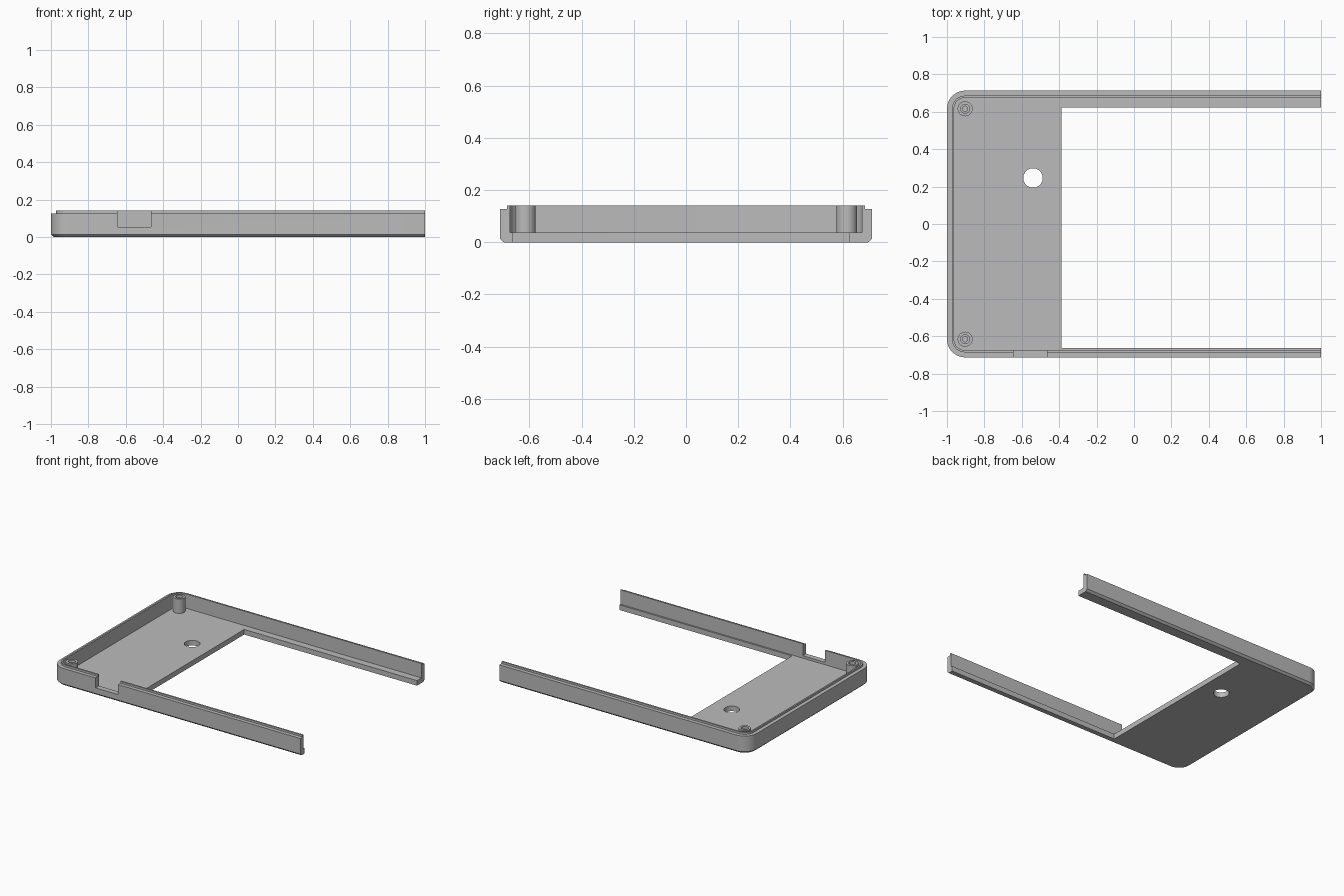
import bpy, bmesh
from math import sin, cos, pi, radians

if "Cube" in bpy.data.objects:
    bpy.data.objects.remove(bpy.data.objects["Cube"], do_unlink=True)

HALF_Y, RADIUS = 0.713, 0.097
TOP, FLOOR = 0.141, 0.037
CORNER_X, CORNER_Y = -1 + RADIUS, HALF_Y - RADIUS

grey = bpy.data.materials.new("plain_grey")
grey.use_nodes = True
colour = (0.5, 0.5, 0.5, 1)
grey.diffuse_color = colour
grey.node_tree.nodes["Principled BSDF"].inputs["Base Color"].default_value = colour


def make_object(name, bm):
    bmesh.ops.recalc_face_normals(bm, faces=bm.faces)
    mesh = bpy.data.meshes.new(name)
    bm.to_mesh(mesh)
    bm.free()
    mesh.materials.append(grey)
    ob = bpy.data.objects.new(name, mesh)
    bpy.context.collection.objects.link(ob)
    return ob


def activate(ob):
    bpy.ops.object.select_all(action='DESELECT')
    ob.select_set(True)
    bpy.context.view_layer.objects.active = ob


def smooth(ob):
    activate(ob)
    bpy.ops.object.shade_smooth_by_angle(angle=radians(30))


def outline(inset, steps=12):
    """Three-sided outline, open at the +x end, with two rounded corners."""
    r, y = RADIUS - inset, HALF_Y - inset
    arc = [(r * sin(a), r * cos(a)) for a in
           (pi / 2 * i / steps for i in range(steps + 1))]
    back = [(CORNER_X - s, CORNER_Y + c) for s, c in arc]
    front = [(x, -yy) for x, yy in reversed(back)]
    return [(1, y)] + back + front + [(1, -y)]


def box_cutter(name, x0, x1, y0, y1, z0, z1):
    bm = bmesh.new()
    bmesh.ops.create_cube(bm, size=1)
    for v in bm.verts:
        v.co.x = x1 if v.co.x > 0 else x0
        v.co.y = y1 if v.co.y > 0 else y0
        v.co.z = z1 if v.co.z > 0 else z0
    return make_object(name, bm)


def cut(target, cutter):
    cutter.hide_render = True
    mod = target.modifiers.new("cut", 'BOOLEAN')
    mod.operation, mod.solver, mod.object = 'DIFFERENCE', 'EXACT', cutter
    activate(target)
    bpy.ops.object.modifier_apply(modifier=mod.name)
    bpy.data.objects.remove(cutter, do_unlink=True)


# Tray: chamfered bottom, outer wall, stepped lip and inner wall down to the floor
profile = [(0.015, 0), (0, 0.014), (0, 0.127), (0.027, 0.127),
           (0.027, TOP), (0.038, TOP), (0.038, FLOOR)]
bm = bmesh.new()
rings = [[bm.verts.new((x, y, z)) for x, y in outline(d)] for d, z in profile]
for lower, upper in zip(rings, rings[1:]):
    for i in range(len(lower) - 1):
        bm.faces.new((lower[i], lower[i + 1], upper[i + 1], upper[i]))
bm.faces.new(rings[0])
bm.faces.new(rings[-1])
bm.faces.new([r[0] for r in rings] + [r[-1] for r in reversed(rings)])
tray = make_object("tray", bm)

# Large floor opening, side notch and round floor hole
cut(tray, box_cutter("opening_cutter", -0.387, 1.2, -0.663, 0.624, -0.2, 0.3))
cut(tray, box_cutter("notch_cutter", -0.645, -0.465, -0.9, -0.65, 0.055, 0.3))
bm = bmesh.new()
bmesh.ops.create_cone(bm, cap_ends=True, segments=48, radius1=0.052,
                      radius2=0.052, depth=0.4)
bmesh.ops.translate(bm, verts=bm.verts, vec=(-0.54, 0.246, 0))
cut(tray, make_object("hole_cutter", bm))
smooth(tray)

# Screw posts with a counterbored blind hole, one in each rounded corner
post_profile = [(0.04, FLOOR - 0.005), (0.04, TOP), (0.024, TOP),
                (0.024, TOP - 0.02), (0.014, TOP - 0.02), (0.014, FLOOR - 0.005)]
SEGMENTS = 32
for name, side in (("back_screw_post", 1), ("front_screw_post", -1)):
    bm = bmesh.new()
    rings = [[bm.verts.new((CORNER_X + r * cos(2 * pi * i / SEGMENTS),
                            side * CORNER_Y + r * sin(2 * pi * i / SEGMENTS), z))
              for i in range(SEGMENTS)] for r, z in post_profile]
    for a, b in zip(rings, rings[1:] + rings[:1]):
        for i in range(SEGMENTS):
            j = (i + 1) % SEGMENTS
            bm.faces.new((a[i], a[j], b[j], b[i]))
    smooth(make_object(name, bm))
* * *
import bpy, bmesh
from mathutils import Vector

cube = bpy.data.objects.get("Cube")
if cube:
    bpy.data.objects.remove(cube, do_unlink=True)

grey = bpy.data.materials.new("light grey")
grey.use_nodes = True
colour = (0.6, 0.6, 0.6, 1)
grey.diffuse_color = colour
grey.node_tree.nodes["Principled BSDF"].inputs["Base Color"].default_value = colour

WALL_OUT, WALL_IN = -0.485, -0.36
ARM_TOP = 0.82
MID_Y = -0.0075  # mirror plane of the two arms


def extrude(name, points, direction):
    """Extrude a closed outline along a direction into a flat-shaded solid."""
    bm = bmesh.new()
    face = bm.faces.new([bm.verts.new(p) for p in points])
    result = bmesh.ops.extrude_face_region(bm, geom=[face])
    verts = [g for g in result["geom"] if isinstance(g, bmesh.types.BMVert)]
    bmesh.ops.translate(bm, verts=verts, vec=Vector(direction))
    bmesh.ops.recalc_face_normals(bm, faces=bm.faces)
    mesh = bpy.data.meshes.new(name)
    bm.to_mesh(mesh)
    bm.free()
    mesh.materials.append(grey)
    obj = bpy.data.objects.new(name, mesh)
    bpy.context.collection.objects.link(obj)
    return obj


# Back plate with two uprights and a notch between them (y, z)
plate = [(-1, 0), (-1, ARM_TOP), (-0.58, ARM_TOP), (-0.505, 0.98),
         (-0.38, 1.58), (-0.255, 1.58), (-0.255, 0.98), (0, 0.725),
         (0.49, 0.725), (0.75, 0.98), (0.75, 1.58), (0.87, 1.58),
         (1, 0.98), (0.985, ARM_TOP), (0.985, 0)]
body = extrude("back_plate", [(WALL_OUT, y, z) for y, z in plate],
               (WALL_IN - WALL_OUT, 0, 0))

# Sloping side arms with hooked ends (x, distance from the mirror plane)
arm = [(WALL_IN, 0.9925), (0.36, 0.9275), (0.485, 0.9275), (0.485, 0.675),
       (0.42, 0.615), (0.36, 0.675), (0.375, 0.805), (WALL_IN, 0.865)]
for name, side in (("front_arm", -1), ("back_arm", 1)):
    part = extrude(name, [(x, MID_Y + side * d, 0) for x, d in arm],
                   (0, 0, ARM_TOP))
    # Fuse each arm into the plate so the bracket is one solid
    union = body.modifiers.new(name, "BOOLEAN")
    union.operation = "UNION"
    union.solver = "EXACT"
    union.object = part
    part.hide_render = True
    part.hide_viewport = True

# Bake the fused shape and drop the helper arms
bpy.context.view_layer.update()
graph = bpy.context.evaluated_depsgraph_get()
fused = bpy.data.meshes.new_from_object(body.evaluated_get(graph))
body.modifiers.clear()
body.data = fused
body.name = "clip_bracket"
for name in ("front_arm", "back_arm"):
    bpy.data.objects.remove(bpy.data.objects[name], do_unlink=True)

TRY IT —
Scan the records above, count the lines with "verts" in them, and give only the number.

OUTPUT FOR THIS TASK —
7